*** Exercise data Section Begins ***

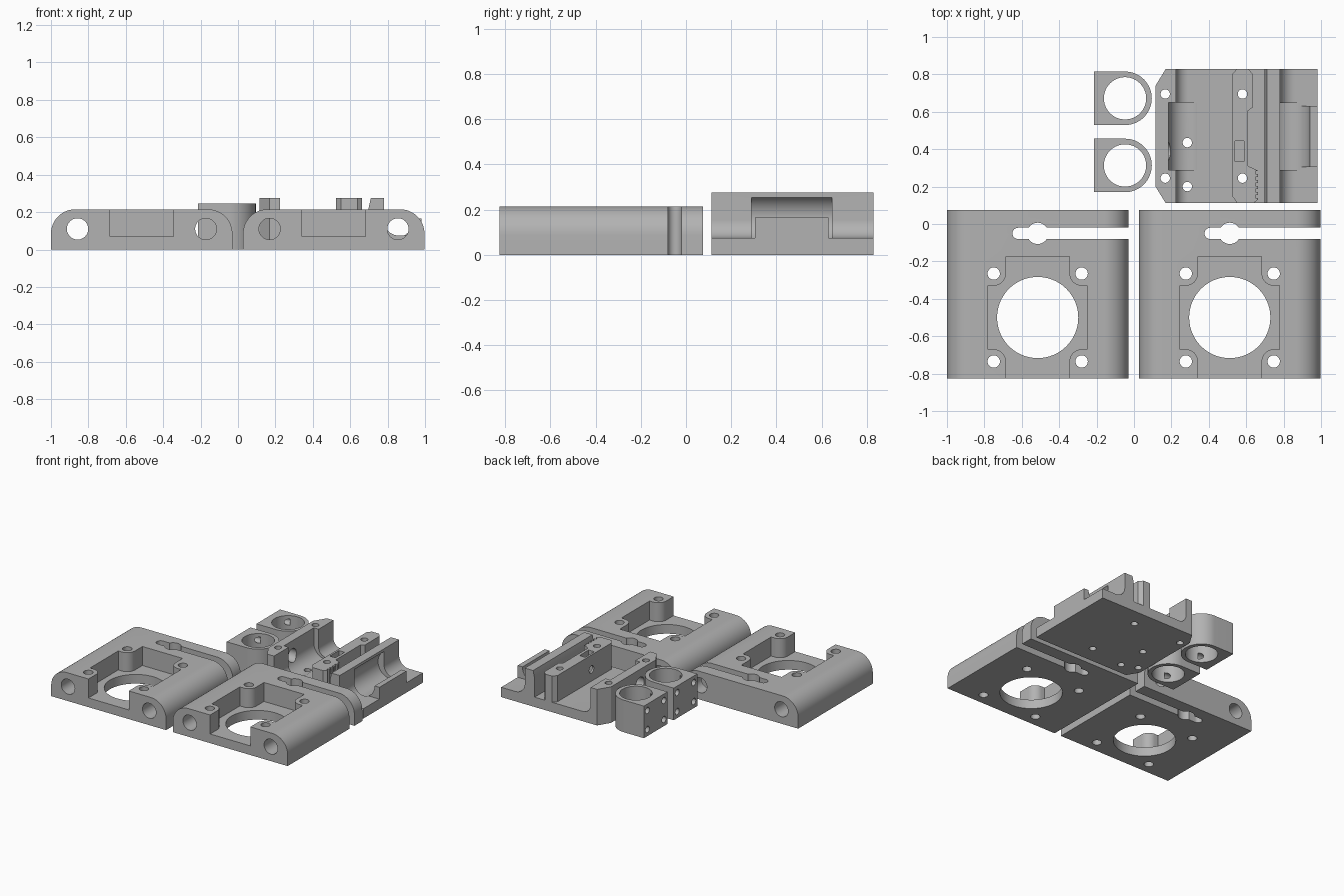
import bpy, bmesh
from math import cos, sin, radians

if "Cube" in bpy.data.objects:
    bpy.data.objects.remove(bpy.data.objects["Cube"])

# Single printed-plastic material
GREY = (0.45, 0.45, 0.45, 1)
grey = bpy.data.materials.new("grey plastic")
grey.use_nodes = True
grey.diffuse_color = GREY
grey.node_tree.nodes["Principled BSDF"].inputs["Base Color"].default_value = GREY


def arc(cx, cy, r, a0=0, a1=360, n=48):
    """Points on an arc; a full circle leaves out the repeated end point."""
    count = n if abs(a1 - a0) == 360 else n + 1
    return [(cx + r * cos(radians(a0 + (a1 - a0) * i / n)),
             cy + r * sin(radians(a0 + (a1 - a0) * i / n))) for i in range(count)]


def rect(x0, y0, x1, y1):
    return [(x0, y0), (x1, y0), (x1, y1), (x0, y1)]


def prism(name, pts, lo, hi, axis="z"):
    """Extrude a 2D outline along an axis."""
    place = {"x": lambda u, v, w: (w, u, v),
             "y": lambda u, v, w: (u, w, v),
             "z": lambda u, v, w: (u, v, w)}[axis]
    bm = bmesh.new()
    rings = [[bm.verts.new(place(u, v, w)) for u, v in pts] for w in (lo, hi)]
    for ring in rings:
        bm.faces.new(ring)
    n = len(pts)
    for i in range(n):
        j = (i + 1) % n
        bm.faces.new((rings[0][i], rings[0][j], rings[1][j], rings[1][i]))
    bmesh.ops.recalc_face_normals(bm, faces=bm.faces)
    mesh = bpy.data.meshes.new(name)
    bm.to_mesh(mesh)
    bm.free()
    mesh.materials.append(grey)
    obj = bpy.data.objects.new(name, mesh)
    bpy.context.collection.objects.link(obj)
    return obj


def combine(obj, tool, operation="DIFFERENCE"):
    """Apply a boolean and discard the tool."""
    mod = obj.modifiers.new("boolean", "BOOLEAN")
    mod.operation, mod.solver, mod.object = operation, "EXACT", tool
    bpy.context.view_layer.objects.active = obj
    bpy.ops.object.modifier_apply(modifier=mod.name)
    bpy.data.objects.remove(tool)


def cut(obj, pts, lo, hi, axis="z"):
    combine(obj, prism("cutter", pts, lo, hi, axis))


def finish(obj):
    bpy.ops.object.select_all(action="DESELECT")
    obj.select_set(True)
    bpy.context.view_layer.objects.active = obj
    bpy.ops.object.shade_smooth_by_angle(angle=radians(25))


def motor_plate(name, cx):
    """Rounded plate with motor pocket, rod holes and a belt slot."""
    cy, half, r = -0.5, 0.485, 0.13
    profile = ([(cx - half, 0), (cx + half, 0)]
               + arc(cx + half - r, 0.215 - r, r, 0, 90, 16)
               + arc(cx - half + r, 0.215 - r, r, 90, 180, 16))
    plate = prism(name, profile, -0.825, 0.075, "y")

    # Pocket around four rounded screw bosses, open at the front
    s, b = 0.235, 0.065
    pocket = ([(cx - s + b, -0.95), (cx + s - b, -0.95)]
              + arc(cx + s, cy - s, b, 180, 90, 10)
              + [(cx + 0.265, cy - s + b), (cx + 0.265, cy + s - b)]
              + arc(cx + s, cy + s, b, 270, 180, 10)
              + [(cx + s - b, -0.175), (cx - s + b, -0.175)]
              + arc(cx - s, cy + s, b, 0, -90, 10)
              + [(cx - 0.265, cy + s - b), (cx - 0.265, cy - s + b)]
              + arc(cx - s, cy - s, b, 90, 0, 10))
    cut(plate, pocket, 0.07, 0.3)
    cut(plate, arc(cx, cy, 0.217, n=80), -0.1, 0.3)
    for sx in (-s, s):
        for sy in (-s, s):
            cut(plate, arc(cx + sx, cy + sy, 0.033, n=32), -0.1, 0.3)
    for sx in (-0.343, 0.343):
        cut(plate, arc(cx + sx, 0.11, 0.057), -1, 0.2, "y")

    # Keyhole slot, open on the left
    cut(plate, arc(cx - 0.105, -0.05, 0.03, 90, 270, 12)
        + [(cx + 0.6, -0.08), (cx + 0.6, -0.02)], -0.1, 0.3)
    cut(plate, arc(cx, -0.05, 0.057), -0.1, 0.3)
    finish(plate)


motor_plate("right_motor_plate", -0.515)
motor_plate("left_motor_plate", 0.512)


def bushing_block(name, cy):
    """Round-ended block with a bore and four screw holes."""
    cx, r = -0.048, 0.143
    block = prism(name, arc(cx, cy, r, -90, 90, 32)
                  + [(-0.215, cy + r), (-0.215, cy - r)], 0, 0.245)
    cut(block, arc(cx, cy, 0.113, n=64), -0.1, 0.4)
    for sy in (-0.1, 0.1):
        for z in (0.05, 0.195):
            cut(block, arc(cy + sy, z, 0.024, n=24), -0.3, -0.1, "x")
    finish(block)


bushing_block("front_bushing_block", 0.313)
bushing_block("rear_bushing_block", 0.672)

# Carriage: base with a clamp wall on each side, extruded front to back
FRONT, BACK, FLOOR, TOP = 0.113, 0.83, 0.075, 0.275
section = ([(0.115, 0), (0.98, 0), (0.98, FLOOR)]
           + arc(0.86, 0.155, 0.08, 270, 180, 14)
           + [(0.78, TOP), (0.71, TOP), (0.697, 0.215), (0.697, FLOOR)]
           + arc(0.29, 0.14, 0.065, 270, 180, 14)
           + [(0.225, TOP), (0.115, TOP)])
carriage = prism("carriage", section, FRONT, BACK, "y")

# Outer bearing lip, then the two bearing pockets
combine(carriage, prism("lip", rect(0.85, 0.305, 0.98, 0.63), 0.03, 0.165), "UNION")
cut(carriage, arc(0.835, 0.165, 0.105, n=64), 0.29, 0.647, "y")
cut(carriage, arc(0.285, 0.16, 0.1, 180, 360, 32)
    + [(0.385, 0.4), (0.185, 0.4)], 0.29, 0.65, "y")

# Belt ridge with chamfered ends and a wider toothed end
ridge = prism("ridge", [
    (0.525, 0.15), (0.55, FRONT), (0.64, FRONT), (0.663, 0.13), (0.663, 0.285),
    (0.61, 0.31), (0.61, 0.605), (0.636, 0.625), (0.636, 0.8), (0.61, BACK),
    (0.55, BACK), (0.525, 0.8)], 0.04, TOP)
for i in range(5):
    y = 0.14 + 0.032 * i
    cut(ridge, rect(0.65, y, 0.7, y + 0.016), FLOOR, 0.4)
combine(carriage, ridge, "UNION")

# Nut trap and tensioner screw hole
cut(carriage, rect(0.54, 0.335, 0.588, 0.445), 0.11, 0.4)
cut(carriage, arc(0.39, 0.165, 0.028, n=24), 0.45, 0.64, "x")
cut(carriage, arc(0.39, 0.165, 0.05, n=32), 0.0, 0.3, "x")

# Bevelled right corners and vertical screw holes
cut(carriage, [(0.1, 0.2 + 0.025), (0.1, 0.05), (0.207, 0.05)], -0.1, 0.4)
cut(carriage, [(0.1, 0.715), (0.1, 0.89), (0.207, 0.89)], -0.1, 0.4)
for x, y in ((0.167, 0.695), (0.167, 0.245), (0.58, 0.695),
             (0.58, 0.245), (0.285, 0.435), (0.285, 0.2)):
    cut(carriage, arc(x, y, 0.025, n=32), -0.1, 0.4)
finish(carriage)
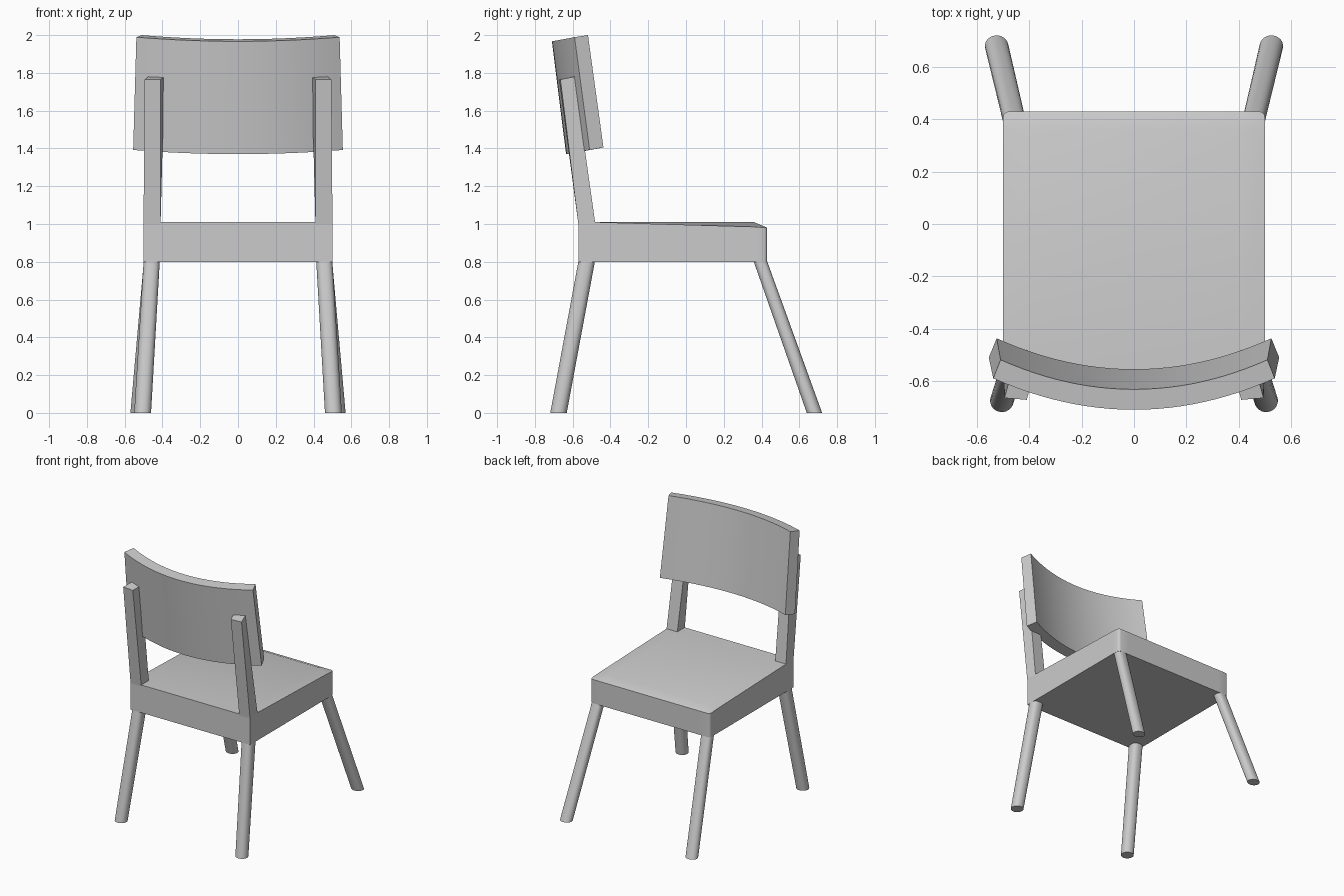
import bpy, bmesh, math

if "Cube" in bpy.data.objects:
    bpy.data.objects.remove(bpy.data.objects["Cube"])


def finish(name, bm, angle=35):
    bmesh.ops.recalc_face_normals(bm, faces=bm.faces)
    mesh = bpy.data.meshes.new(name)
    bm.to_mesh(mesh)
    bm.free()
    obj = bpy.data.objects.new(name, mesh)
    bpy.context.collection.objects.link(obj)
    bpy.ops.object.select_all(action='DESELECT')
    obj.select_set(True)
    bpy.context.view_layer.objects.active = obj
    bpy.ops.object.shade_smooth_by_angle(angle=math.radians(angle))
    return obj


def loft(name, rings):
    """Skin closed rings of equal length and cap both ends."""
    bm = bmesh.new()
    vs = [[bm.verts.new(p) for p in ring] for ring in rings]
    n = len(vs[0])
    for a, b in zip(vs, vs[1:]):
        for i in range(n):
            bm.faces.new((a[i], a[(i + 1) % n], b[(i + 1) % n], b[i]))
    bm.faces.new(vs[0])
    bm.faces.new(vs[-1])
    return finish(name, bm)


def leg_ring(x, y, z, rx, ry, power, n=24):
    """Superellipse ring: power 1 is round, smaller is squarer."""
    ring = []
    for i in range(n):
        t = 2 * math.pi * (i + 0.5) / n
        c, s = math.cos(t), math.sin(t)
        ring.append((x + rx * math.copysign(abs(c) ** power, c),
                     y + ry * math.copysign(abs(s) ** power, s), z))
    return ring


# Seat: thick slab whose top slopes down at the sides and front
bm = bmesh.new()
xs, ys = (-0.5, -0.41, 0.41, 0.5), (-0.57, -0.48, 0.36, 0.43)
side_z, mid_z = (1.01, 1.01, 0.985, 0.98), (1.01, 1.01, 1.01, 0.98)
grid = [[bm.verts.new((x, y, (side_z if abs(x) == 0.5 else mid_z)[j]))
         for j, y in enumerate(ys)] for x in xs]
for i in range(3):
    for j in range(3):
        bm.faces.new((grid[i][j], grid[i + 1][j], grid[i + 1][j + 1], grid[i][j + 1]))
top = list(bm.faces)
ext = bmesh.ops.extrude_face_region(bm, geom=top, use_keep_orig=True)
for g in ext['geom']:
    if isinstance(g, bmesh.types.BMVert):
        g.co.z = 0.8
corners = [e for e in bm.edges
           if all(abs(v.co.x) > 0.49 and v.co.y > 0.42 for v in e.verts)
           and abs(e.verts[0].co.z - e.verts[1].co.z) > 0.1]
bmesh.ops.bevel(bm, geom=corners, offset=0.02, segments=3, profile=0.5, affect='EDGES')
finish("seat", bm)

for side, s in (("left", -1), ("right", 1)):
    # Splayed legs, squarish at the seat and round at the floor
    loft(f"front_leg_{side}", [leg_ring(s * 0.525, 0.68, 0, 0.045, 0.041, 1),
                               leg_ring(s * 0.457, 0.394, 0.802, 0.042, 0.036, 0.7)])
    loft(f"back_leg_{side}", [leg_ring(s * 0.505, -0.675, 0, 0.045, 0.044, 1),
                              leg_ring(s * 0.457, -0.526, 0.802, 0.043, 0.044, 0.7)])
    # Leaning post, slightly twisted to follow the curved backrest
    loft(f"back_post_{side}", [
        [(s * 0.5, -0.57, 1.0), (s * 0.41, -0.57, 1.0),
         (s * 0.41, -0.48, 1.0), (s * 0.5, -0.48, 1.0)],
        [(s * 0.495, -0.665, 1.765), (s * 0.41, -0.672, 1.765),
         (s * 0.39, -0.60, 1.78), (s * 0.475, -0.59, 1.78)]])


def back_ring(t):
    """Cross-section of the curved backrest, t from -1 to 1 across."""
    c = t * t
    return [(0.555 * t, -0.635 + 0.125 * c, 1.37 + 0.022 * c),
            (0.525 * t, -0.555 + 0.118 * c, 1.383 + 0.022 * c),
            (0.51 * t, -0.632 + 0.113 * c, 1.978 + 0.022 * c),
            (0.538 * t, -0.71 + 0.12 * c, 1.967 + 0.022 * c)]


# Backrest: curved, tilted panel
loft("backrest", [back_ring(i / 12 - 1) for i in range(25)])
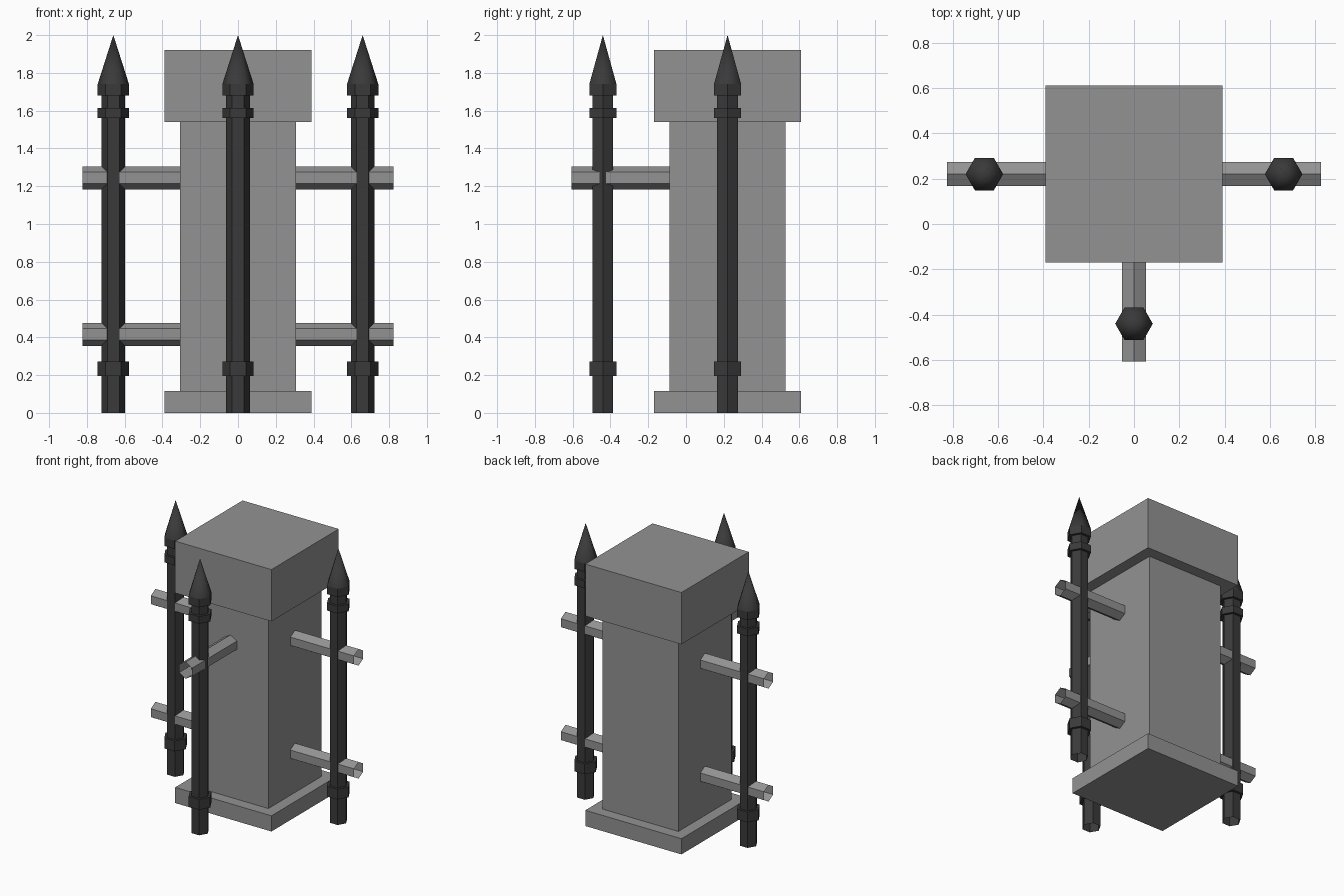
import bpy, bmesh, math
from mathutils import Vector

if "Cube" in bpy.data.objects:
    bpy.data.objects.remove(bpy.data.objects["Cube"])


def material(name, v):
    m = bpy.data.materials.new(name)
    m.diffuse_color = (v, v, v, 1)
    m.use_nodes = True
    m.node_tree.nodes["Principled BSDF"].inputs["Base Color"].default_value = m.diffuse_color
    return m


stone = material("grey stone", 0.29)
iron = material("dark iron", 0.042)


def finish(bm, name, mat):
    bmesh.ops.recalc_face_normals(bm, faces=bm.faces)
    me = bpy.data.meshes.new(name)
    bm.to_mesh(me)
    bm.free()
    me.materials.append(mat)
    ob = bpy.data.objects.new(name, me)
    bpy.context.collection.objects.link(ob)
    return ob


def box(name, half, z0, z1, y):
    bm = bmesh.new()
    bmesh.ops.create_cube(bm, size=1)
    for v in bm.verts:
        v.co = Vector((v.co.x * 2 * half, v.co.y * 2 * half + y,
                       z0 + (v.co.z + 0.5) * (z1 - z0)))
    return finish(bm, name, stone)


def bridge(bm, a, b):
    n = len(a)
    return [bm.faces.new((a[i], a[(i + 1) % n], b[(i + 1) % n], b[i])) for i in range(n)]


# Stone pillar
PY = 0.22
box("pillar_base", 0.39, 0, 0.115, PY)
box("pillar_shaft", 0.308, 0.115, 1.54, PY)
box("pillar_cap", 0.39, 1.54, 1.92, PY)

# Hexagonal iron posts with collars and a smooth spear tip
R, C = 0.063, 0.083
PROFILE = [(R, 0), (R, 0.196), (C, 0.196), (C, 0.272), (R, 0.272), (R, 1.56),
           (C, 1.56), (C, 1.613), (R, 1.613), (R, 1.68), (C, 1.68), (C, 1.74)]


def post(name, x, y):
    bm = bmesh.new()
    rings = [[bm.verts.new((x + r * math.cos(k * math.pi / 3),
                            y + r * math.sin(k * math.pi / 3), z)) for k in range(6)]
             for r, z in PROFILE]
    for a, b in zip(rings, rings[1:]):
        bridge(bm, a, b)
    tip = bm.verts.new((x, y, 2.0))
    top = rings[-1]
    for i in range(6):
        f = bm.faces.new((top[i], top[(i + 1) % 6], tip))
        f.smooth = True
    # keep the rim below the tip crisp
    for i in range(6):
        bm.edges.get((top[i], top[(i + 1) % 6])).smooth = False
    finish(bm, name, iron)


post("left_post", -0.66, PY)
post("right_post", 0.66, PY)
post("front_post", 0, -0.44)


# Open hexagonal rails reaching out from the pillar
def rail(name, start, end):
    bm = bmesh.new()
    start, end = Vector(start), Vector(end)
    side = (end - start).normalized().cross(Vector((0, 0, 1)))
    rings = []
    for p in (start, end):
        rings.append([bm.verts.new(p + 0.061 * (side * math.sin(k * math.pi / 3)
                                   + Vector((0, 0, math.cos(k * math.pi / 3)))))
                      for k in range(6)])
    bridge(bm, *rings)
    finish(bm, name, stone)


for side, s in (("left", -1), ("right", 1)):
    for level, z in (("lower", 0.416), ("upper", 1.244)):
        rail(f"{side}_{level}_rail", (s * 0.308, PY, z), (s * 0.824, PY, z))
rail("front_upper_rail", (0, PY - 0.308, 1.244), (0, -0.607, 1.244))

*** Exercise data Section Ends ***

- **Problem description**: Only the lines holding the string "action" are needed; copy each of them from the material above.

- **Written response**:
    bpy.ops.object.select_all(action="DESELECT")
    bpy.ops.object.select_all(action='DESELECT')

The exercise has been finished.